By Pragati Verma, Contributing Editor, Straight Talk

With the coronavirus pandemic forcing organizations around the world to adapt to work-from-home technologies, cybercrime has been surging.  

The threat is alarming enough to draw notice from the US Department of Homeland Security’s Cybersecurity and Infrastructure Security Agency and the UK’s National Cyber Security Centre, who have issued a joint alert. Businesses are feeling the heat too. Almost half (46 percent) of global businesses have encountered at least one major cybersecurity scare since shifting to a remote working model during the Covid-19, according to a Censuswide and Barracuda Network survey of over 1,000 business decision-makers in the UK, US, France, and Germany. 

Gartner’s research reflects the same trend. According to their recent survey, more than half of legal and compliance leaders are concerned about third-party cybersecurity risk since the onset of the pandemic. Vidhya Balasubramanian, managing vice president in the Gartner Legal and Compliance practice explains in the report: “Remote working has been hastily adopted by suppliers to keep their business running, so it’s unlikely every organization or employee is following best practices.” As a result, she notes that legal and compliance leaders are “concerned about the new risks this highly disruptive environment has created for their organizations.” 

Time to Step Out of the Comfort Zone 

And this increases pressure on CISOs and security teams. Forrester Principal Analyst Jinan Budge says, “Even before Covid-19, CISOs had a stressful job. They were already dealing with bureaucracy, internal politics, lack of organizational support, and the constant feeling that they would be breach scapegoats. Cue Covid-19, and a precarious situation for CISOs got more complex.” 

It’s no wonder, then, that Forrester principal analysts Jeff Pollard and Josh Zelonis, in a blogpost, urge “security leaders to step out of their comfort zones and adapt to current circumstances.” They explain, “Covid-19 has changed the security landscape for CISOs: employees working remotely off non-work-provided devices, data flowing haphazardly, and strategic plans disintegrating.”  

 “Every CISO is now a transformational CISO,” they write; everyone is involved with retooling, restaffing, and rebuilding their security program. They go on to outline four behavior modifications every CISO should adopt during these turbulent times: 

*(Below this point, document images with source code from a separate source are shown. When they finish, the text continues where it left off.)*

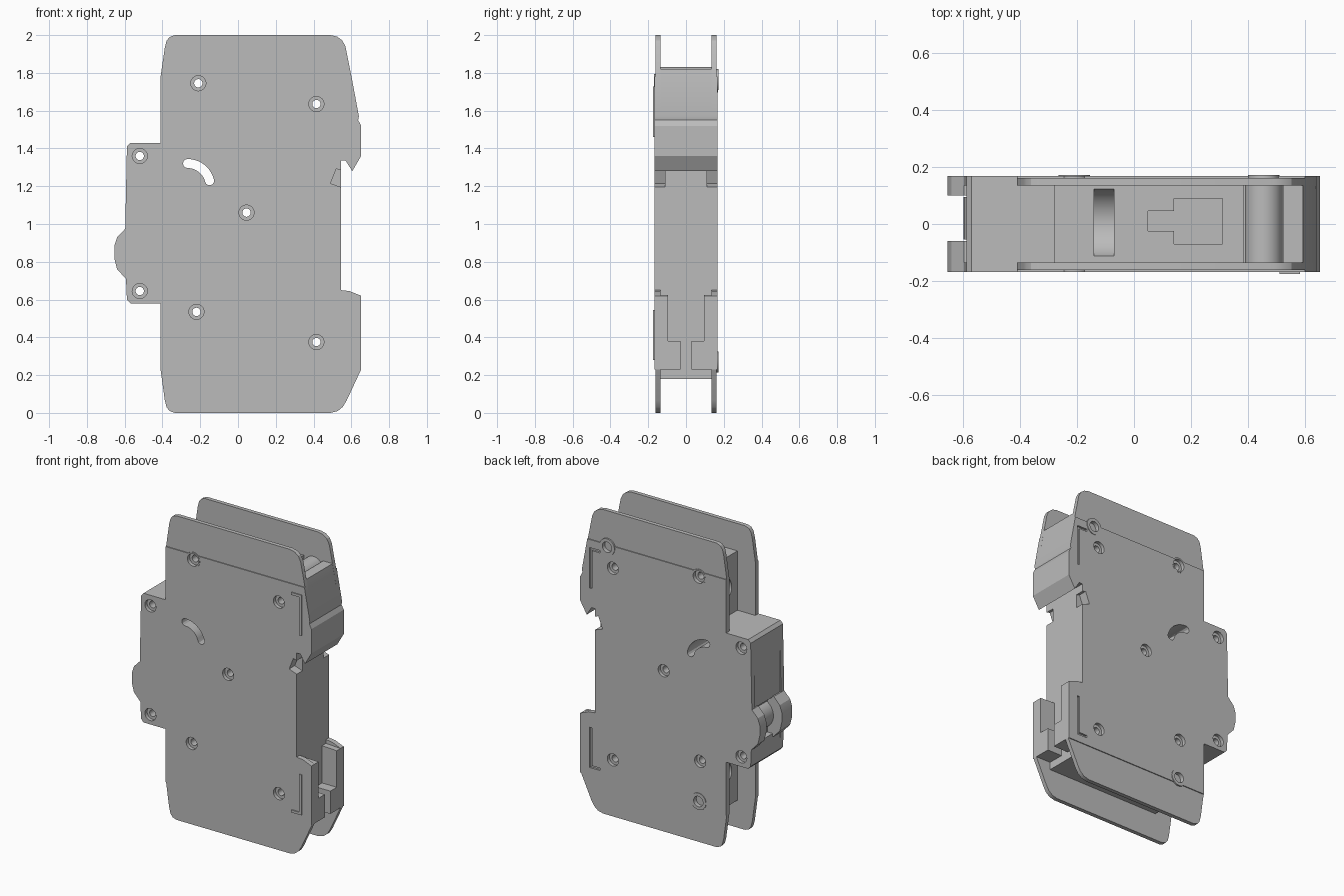
import bpy, bmesh, math
from mathutils import Matrix, Vector

cube = bpy.data.objects.get("Cube")
if cube:
    bpy.data.objects.remove(cube, do_unlink=True)

GREY = (0.5, 0.5, 0.5, 1)
grey = bpy.data.materials.new("light_grey_plastic")
grey.use_nodes = True
grey.diffuse_color = GREY
grey.node_tree.nodes["Principled BSDF"].inputs["Base Color"].default_value = GREY

INNER, PLATE, OUTER = 0.135, 0.162, 0.168   # half depths of core, end plates, side shells


def add_prism(bm, pts, y0, y1):
    """Extrude an x-z outline from y0 to y1."""
    face = bm.faces.new([bm.verts.new((x, y0, z)) for x, z in pts])
    new = bmesh.ops.extrude_face_region(bm, geom=[face])["geom"]
    bmesh.ops.translate(bm, vec=(0, y1 - y0, 0),
                        verts=[v for v in new if isinstance(v, bmesh.types.BMVert)])


def add_cyl(bm, center, r, length, axis="Y", seg=32):
    rot = Matrix.Rotation(math.pi / 2, 4, "X" if axis == "Y" else "Y")
    bmesh.ops.create_cone(bm, cap_ends=True, segments=seg, radius1=r, radius2=r,
                          depth=length, matrix=Matrix.Translation(center) @ rot)


def rect(x0, x1, z0, z1):
    return [(x0, z0), (x1, z0), (x1, z1), (x0, z1)]


def make(name, build):
    bm = bmesh.new()
    build(bm)
    bmesh.ops.recalc_face_normals(bm, faces=bm.faces[:])
    me = bpy.data.meshes.new(name)
    bm.to_mesh(me)
    bm.free()
    me.materials.append(grey)
    ob = bpy.data.objects.new(name, me)
    bpy.context.collection.objects.link(ob)
    return ob


def prism(name, pts, y0, y1):
    return make(name, lambda bm: add_prism(bm, pts, y0, y1))


def cylinder(name, center, r, length, axis="Y"):
    return make(name, lambda bm: add_cyl(bm, center, r, length, axis))


# ---- outlines ----
rail_side = [(0.64, 1.57), (0.636, 1.55), (0.652, 1.52), (0.652, 1.36), (0.605, 1.28),
             (0.57, 1.335), (0.545, 1.335)]
foot = [(0.545, 0.65), (0.59, 0.645), (0.652, 0.62), (0.652, 0.23)]
guard = [(-0.593, 0.71), (-0.64, 0.76), (-0.655, 0.82), (-0.655, 0.885), (-0.64, 0.93),
         (-0.597, 0.975)]
nose_low = [(-0.57, 0.58), (-0.588, 0.60)]
nose_high = [(-0.588, 1.41), (-0.57, 1.43)]

shell_pts = ([(0.601, 1.78)] + rail_side + foot + [(-0.41, 0.23), (-0.41, 0.58)] + nose_low
             + guard + nose_high + [(-0.41, 1.43), (-0.41, 1.78)])
core_pts = ([(0.525, 1.72), (0.525, 1.82), (0.593, 1.82)] + rail_side
            + [(0.545, 0.18), (-0.28, 0.18), (-0.28, 0.58)] + nose_low + nose_high
            + [(-0.28, 1.43), (-0.28, 1.82), (0.385, 1.82), (0.385, 1.72)])
top_plate_pts = [(0.601, 1.78), (-0.41, 1.78), (-0.388, 1.93), (-0.378, 1.97), (-0.362, 1.99),
                 (-0.335, 2.0), (0.49, 2.0), (0.525, 1.992), (0.552, 1.972), (0.569, 1.94)]
low_plate_pts = [(-0.41, 0.23), (0.652, 0.23), (0.575, 0.065), (0.555, 0.032), (0.528, 0.01),
                 (0.49, 0.0), (-0.335, 0.0), (-0.362, 0.01), (-0.378, 0.03), (-0.388, 0.07)]

# ---- main body ----
core = prism("core_body", core_pts, -INNER, INNER)
bodies = [core]
shells = {}
for side, s in (("front", -1), ("back", 1)):
    shells[s] = prism(side + "_side_shell", shell_pts, s * INNER, s * OUTER)
    bodies += [shells[s],
               prism(side + "_top_plate", top_plate_pts, s * INNER, s * PLATE),
               prism(side + "_bottom_plate", low_plate_pts, s * INNER, s * PLATE),
               cylinder(side + "_upper_boss", (-0.21, s * 0.152, 1.745), 0.05, 0.034)]
    # rail clip: tall cheeks and low inner lips with a slot between them
    prism(side + "_clip_cheek", [(0.54, 0.625), (0.652, 0.62), (0.652, 0.23), (0.54, 0.23)],
          s * 0.095, s * INNER)
    prism(side + "_clip_lip", rect(0.54, 0.652, 0.23, 0.38), s * 0.028, s * 0.095)

# handle guard cheeks and switch drum
guard_pts = [(-0.58, 0.975)] + guard[::-1] + [(-0.58, 0.71)]
prism("front_handle_guard", guard_pts, -INNER, -0.06)
prism("back_handle_guard", guard_pts, 0.10, INNER)
cylinder("switch_drum", (-0.50, 0.02, 0.85), 0.098, 0.15)

# roller at the top and pivot bosses on the back
cylinder("top_roller", (0.455, 0, 1.765), 0.066, 2 * INNER)
pivots = [(0.455, 1.765), (-0.21, 0.27)]
for i, (x, z) in enumerate(pivots):
    bodies.append(cylinder(f"back_pivot_boss_{i + 1}", (x, 0.1535, z), 0.055, 0.037))

# ---- cutters ----
rivets = [(-0.21, 1.745), (0.415, 1.635), (-0.52, 1.36), (0.045, 1.06), (-0.52, 0.645),
          (-0.22, 0.535), (0.415, 0.375)]


def arc_slot():
    """Curved slot with round ends."""
    cx, cz, r, w, a0, a1 = -0.267, 1.2, 0.12, 0.024, math.radians(90), math.radians(14)
    pts = []
    n = 10
    for k in range(n + 1):
        a = a0 + (a1 - a0) * k / n
        pts.append((cx + (r + w) * math.cos(a), cz + (r + w) * math.sin(a)))
    for k in range(1, 6):
        a = a1 - math.pi * k / 6
        pts.append((cx + r * math.cos(a1) + w * math.cos(a), cz + r * math.sin(a1) + w * math.sin(a)))
    for k in range(n + 1):
        a = a1 + (a0 - a1) * k / n
        pts.append((cx + (r - w) * math.cos(a), cz + (r - w) * math.sin(a)))
    for k in range(1, 6):
        a = a0 + math.pi - math.pi * k / 6
        pts.append((cx + r * math.cos(a0) + w * math.cos(a), cz + r * math.sin(a0) + w * math.sin(a)))
    return pts


def build_through(bm):
    for x, z in rivets:
        add_cyl(bm, (x, 0, z), 0.022, 0.6, seg=24)
    add_prism(bm, arc_slot(), -0.3, 0.3)


def build_counterbores(bm):
    for s in (-1, 1):
        for x, z in rivets:
            add_cyl(bm, (x, s * 0.195, z), 0.04, 0.1)
    for x, z in pivots:
        add_cyl(bm, (x, 0.195, z), 0.034, 0.1)


def build_notches(bm):
    for s in (-1, 1):
        add_prism(bm, [(0.52, 1.292), (0.49, 1.215), (0.56, 1.19), (0.56, 1.28)],
                  s * 0.11, s * 0.25)


def build_terminals(bm):
    # round clamp openings in the left wall
    for z in (1.61, 0.40):
        add_cyl(bm, (-0.25, 0, z), 0.075, 0.26, axis="X")
    # recess around the switch drum
    add_prism(bm, rect(-0.7, -0.55, 0.73, 0.97), -0.06, 0.10)


def build_wells(bm):
    # stepped wells in the top and bottom floors
    for z0, z1 in ((1.74, 1.9), (0.1, 0.26)):
        outline = [(0.05, -0.025), (0.14, -0.025), (0.14, -0.07), (0.31, -0.07),
                   (0.31, 0.09), (0.14, 0.09), (0.14, 0.045), (0.05, 0.045)]
        face = bm.faces.new([bm.verts.new((x, y, z0)) for x, y in outline])
        new = bmesh.ops.extrude_face_region(bm, geom=[face])["geom"]
        bmesh.ops.translate(bm, vec=(0, 0, z1 - z0),
                            verts=[v for v in new if isinstance(v, bmesh.types.BMVert)])
    # round-bottomed cross groove
    add_cyl(bm, (-0.105, 0.005, 1.86), 0.125, 0.07, axis="X")


def bracket(z0, z1, up):
    """Thin bracket outline, with its foot at the top or the bottom."""
    x0, x1, xi, t = 0.51, 0.583, 0.567, 0.016
    if up:
        return [(xi, z0), (x1, z0), (x1, z1), (x0, z1), (x0, z1 - t), (xi, z1 - t)]
    return [(xi, z1), (x1, z1), (x1, z0), (x0, z0), (x0, z0 + t), (xi, z0 + t)]


brackets = [bracket(1.46, 1.727, True), bracket(0.28, 0.545, False)]


def build_grooves(bm):
    for pts in brackets:
        add_prism(bm, pts, 0.155, 0.2)


def cut(targets, build):
    cutter = make("cutter", build)
    cutter.hide_render = True
    for ob in targets:
        mod = ob.modifiers.new("cut", "BOOLEAN")
        mod.operation, mod.solver, mod.object = "DIFFERENCE", "EXACT", cutter
        bpy.context.view_layer.objects.active = ob
        bpy.ops.object.modifier_apply(modifier=mod.name)
    bpy.data.objects.remove(cutter, do_unlink=True)


cut(bodies, build_through)
cut(bodies[1:], build_counterbores)
cut([core] + list(shells.values()), build_notches)
cut([core], build_terminals)
cut([core], build_wells)
cut([shells[1]], build_grooves)

# raised brackets on the front
for name, pts in zip(("upper_bracket_rib", "lower_bracket_rib"), brackets):
    prism(name, pts, -0.175, -0.16)

# ---- shading ----
bpy.ops.object.select_all(action="DESELECT")
for ob in bpy.context.collection.objects:
    if ob.type == "MESH":
        ob.select_set(True)
        bpy.context.view_layer.objects.active = ob
bpy.ops.object.shade_smooth_by_angle(angle=math.radians(25))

  • Lead with empathy and make it a foundation of your approach to leadership.
  • Learn to “thrive in chaos” by releasing the grip on control and instead adapting to circumstances.  
  • Don’t stress over the short-term imperfections of the current security programs; rather, focus on how to make things “just work.” 
  • Recognize the stress, work to alleviate employee stress, and connect with like-minded peers to build your confidence that you’re doing what’s right “right now.” 

Resilience Roadmap 

These are big changes, but they will take place gradually in stages, according to International Data Corporation Program Vice President, Security Services, Christina Richmond. In a blogpost, she predicts that enterprise security will go through five phases. 

During the first phase, Reframe, all security providers have been swamped, she writes, especially the managed security service providers. “From a corporate security perspective this phase is mostly behind us,” she notes. She warns that the second phase, Refresh, is the toughest. “Organizations sought — and many are still seeking — to stabilize their operations, and some are beginning to think about future resiliency. Thankfully, we are beginning to see this phase in the rearview mirror,” she says.  

In the next stage, Recover, she believes that organizations will migrate to cloud more aggressively and make changes to security systems and their security strategy due to digital transformation activities. “Because of the distributed nature of our new architectures,” she says, “edge computing and IoT security will rise in importance and we will see automation and orchestration of key business functions proliferate.” She predicts that “risk and privacy” will become “critical benchmark services.” 

During the fourth phase, Rebound, she expects to see pent-up demand for security services attached to delayed projects and the use of microservices and Zero Trust. “In the new software designed perimeter, identity and data will replace old castle and moat security structures and vendor-agnostic orchestration/automation security platforms will begin to flourish,” she adds. 

Finally, in the fifth phase, Recreate, as “crisis behavior diminishes,” she believes that cybersecurity teams will seek renewal. “At some point, we will not only come back to normal but, as with all crisis and recovery, we will find silver linings, count our remaining blessings and innovate.” Her hope: As we develop software more rapidly and broaden platforms for threat visibility, IT service management and response, it is possible we will begin to catch the glimmer of an uber security platform where all security tools, regardless of vendor or host, can live harmoniously.” 

New Normal 

By the time businesses transition into this new normal, Richmond expects security professionals to have robust cyber resilience strategies in place. “Human nature dictates that as crisis behavior diminishes some of the lessons recede in our memories…Maybe, just maybe, service providers that have bundled these efforts into retainers will see muscle memory prevail,” she says. 

Pragati Verma is a writer and editor exploring new and emerging technologies. She has been a business journalist and managed technology sections at India’s The Economic Times and The Financial Express.